Purpose of review
Optic nerve head elevation can be associated with vision loss. This review provides an update regarding key features of optic disc drusen (ODD) compared with papilledema from increased intracranial pressure and optic disc edema from other causes.
Clinical history and funduscopic examination are not sufficient to correctly diagnose different causes of optic nerve head elevation. Multimodal ophthalmic imaging is noninvasive and should be used as first-line diagnostic testing to distinguish optic disc edema or papilledema from pseudoedema. Advanced ophthalmic imaging, including enhanced depth imaging optical coherence tomography (EDI-OCT) and autofluorescence imaging, can visualize ODD at high resolution and determine whether there is optic disc edema. OCT angiography does not require contrast and can rapidly visualize papillary, peripapillary, and macular microvasculature and identify important vascular biomarker of ischemia and, potentially, visual prognosis.

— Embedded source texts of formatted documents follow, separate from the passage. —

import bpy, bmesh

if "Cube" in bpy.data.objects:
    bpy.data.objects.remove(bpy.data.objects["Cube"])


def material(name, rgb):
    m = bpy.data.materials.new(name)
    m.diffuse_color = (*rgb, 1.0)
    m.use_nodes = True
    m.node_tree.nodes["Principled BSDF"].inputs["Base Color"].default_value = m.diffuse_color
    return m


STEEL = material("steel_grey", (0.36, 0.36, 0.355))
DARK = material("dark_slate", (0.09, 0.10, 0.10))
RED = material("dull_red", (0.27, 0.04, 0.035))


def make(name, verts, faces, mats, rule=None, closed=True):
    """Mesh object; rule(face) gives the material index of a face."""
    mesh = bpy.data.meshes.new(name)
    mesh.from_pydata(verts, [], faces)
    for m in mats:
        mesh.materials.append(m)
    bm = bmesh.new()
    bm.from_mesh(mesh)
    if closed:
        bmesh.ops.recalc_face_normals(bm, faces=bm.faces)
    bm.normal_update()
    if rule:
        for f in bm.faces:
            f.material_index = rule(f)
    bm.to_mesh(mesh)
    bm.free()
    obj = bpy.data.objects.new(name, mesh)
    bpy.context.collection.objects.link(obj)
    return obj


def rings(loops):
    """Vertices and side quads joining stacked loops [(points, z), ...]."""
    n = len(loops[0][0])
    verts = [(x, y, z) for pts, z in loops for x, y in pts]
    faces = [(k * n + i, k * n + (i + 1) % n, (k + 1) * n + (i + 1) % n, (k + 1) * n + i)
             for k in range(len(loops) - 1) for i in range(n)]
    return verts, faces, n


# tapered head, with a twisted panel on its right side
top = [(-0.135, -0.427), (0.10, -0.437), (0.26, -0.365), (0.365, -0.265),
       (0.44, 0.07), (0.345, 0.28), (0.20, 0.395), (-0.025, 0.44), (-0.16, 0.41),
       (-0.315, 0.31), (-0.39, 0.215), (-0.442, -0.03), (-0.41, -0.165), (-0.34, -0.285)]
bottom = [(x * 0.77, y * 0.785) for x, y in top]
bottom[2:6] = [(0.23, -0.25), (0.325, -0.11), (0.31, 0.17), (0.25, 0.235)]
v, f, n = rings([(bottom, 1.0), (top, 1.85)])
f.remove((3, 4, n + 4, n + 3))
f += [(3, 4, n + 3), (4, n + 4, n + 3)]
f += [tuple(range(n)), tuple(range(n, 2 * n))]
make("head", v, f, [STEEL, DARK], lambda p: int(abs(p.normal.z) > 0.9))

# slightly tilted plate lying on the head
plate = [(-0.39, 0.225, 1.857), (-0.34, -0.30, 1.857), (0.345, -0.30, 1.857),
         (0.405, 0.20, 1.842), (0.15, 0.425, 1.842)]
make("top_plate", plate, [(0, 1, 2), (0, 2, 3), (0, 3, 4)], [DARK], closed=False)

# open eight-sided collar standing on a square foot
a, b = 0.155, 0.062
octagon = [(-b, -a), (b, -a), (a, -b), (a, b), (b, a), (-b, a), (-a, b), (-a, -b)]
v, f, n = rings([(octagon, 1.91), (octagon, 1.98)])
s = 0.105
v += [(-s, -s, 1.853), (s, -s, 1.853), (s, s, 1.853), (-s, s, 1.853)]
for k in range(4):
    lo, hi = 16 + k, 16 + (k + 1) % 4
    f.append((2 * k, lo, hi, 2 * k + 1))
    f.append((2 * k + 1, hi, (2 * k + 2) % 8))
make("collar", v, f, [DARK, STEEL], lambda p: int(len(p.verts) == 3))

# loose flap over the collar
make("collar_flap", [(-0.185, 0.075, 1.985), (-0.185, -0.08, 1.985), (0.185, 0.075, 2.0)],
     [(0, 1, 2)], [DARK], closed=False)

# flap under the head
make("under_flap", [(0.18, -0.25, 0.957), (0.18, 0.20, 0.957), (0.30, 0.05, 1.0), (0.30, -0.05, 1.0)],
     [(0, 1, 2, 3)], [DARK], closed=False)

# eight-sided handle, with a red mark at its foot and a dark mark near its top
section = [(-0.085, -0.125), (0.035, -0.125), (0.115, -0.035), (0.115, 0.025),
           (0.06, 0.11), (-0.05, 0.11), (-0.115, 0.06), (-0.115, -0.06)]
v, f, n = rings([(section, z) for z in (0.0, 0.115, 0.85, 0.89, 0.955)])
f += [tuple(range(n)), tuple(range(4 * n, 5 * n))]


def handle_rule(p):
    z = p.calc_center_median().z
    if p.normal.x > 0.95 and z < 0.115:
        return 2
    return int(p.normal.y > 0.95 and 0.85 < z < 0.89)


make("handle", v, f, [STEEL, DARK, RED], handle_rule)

Multimodal ophthalmic imaging can help in the diagnosis of ODD and optic disc edema and identify patients at high risk of vision loss and neurological issues in order to ensure appropriate diagnosis and treatment.